Load balancing

Sitefinity CMS can run in load balanced environment. You use a load balanced environment, commonly referred as web farm, to increase scalability, performance, or availability of an application.

The main components of a load-balanced setup are the load balancer and multiple server nodes that are hosting an application. The number of servers depends on the specific needs and parameters requirements, such as throughput and reliability. The load balancer’s main task is to dynamically decide which node processes the incoming requests. The decision is based on rules that are configurable and depend on the limitations of the applications that are being hosted.

PREREQUISITES:To use the load balancing scenarios your Sitefinity CMS license must include the Load balancing add-on. For more information about what your license includes, see Sitefinity CMS License overview for servers

All web servers participating in the setup must be accessible through http requests to one another because of the cache synchronization requirements mentioned above.

Sticky session is not required by Sitefinity's load balancing implementation.

Use of Sitefinity CMS in a load balanced environment

There are different available options that you can use to load balance the traffic to your Sitefinity CMS application. You must decide which setup to use after considering all application requirements.

Sitefinity CMS supports both software and hardware load balancers. When you use load balanced server architecture, you can have multiple Sitefinity CMS applications, which are hosted on multiple web servers that are serving requests to a single user. This means that, depending on the settings of the load balancer, a user can be redirected to a different application on each request. The output of this request, or the data constructing it, could be cached. Sitefinity CMS supports in memory storage of this cached content, this way each application has its own set of cached objects. This is why, when a user modifies cached data, all applications participating in the setup must be notified about this action. This is done by the application that is processing the request that changed the data. It issues HTTP requests to all applications participating in the setup, as shown on the diagram below. The notifications are sent in parallel and the invoking request is not waiting for their response.

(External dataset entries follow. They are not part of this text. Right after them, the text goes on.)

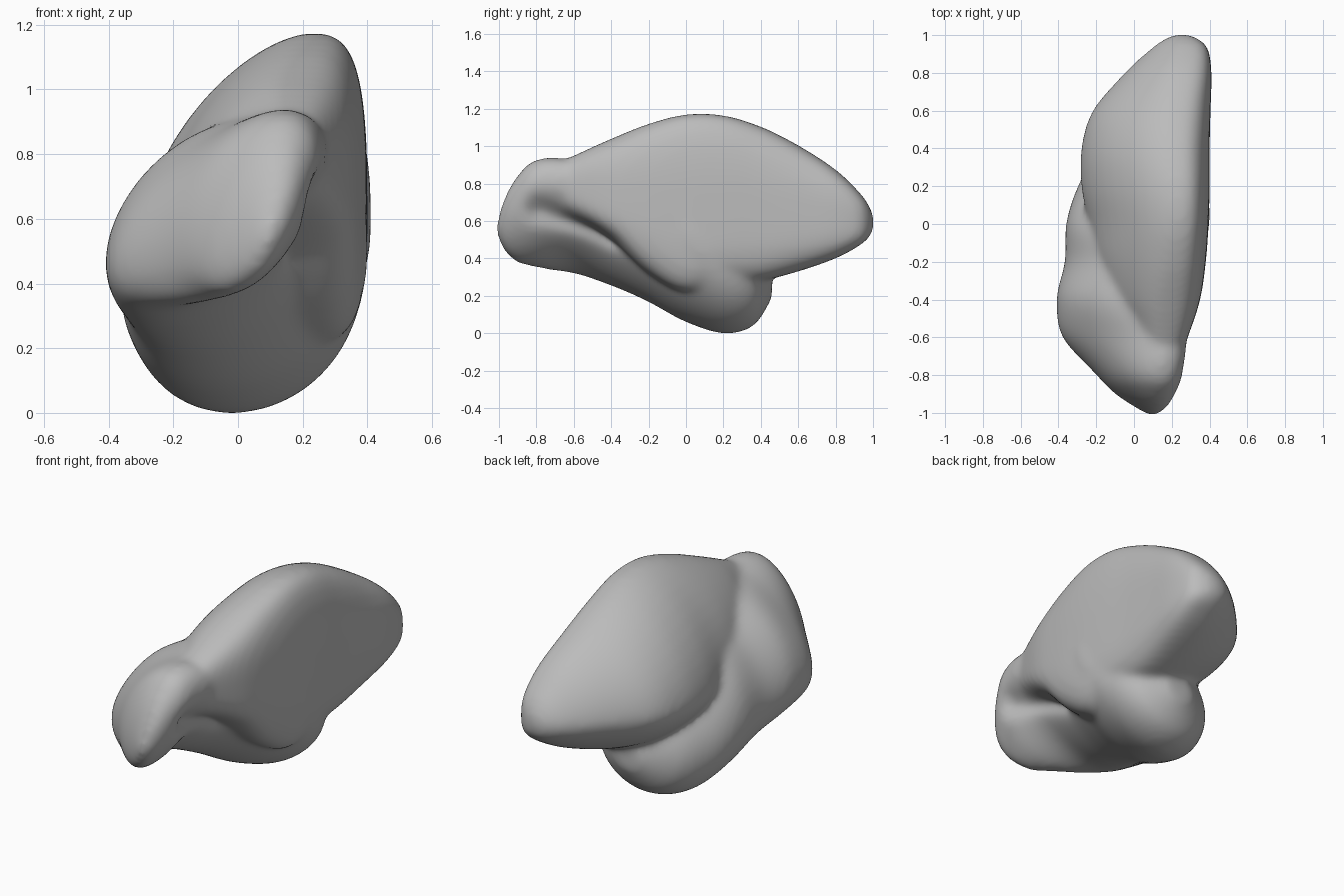
import bpy, bmesh, math
from mathutils import Vector
from mathutils.geometry import intersect_point_line

if "Cube" in bpy.data.objects:
    bpy.data.objects.remove(bpy.data.objects["Cube"])

SIDES, STEPS = 48, 6

# Upper lobe sections: y, centre x, left, right, centre z, up, down, tilt
upper_lobe = [
    (-.88, .13, .06, .05, .76, .06, .08, 0),
    (-.6, .14, .16, .145, .74, .21, .13, 0),
    (-.4, .15, .28, .2, .7, .34, .2, 0),
    (-.2, .19, .39, .19, .66, .46, .34, 0),
    (0, .22, .46, .175, .62, .55, .4, 0),
    (.2, .22, .5, .18, .6, .565, .33, 0),
    (.4, .2, .48, .2, .6, .505, .32, 0),
    (.6, .2, .42, .205, .6, .405, .27, 0),
    (.8, .23, .28, .18, .6, .275, .2, 0),
    (.93, .25, .16, .14, .59, .16, .12, 0),
    (.985, .25, .08, .08, .59, .08, .07, 0),
    (1.005, .25, .02, .02, .59, .02, .02, 0),
]

# Front and lower lobe sections: y, centre x, centre z, length, thickness, tilt
lower_lobe = [
    (-1.01, .1, .56, .04, .02, 70),
    (-.97, .09, .58, .15, .07, 70),
    (-.9, .06, .61, .25, .13, 65),
    (-.8, .03, .64, .32, .18, 58),
    (-.6, -.05, .625, .395, .21, 41),
    (-.4, -.085, .58, .38, .26, 45),
    (-.2, -.02, .53, .41, .29, 49),
    (0, .02, .455, .43, .34, 50),
    (.2, .04, .32, .36, .295, 38),
    (.36, .05, .27, .26, .22, 30),
    (.46, .06, .26, .08, .07, 30),
]


def smooth_rows(rows):
    """Interpolate section rows along a Catmull-Rom spline."""
    last = len(rows) - 1
    for i in range(last):
        quad = [rows[max(0, min(last, i + k))] for k in (-1, 0, 1, 2)]
        for s in range(STEPS):
            t = s / STEPS
            yield [b + t / 2 * (c - a + t * (2*a - 5*b + 4*c - d + t * (3*(b - c) + d - a)))
                   for a, b, c, d in zip(*quad)]
    yield rows[last]


def add_loft(bm, rows, left_power, right_power):
    """Skin tilted, lopsided superellipses from front to back."""
    rings = []
    for y, cx, left, right, cz, up, down, tilt in smooth_rows(rows):
        ct, st = math.cos(math.radians(tilt)), math.sin(math.radians(tilt))
        ring = []
        for k in range(SIDES):
            a = 2 * math.pi * k / SIDES
            c, s = math.cos(a), math.sin(a)
            width, power = (right, right_power) if c > 0 else (-left, left_power)
            u = width * abs(c) ** (2 / power)
            v = math.copysign(abs(s) ** (2 / power), s) * (up if s > 0 else down)
            ring.append(bm.verts.new((cx + u * ct - v * st, y, cz + u * st + v * ct)))
        rings.append(ring)
    for r, s in zip(rings, rings[1:]):
        for k in range(SIDES):
            n = (k + 1) % SIDES
            bm.faces.new((r[k], r[n], s[n], s[k]))
    bm.faces.new(rings[0][::-1])
    bm.faces.new(rings[-1])


def press_groove(mesh, start, end, radius, push):
    """Push the surface in along a line, fading with distance."""
    start, end, push = Vector(start), Vector(end), Vector(push)
    for v in mesh.vertices:
        near, t = intersect_point_line(v.co, start, end)
        near = start.lerp(end, max(0, min(1, t)))
        v.co += push * math.exp(-((v.co - near).length / radius) ** 2)


# Join both lobes into one body
mesh = bpy.data.meshes.new("lobed_body")
bm = bmesh.new()
add_loft(bm, upper_lobe, 1.62, 3.3)
add_loft(bm, [(y, x, a, a, z, b, b, t) for y, x, z, a, b, t in lower_lobe], 2, 2)
bmesh.ops.recalc_face_normals(bm, faces=bm.faces)
bm.to_mesh(mesh)
bm.free()
body = bpy.data.objects.new("lobed_body", mesh)
bpy.context.collection.objects.link(body)
bpy.context.view_layer.objects.active = body
body.select_set(True)

# Fuse the lobes and soften the crease between them
remesh = body.modifiers.new("fuse", 'REMESH')
remesh.mode = 'VOXEL'
remesh.voxel_size = .018
bpy.ops.object.modifier_apply(modifier="fuse")
press_groove(body.data, (.24, -.78, .66), (.22, -.4, .5), .07, (-.06, 0, 0))
soften = body.modifiers.new("soften", 'SMOOTH')
soften.factor, soften.iterations = .5, 16
bpy.ops.object.modifier_apply(modifier="soften")
bpy.ops.object.shade_smooth()

# Plain grey
grey = bpy.data.materials.new("plain_grey")
grey.use_nodes = True
colour = (.5, .5, .5, 1)
grey.diffuse_color = colour
grey.node_tree.nodes["Principled BSDF"].inputs["Base Color"].default_value = colour
body.data.materials.append(grey)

The following screenshot is an example diagram of load balancing:

For more architecture and load balancing scenarios, see Reference: Architecture diagrams.

IMPORTANT: When you configure the load balancer, it is important to consider whether the requests will be sticky by IP, session or not. If required all requests grouped by a rule, like IP address, will always be sent to one of the nodes in the farm. Most often, this is limitation of one of the applications hosted on the farm that has in memory storage not synchronized to the other applications, like sessions or cache. Sitefinity CMS does not require any stickiness, but any dynamic module or implementation, or any other application can have such requirement. In this case, you must configure your web farm to require stickiness, which has disadvantages.

Was this article helpful?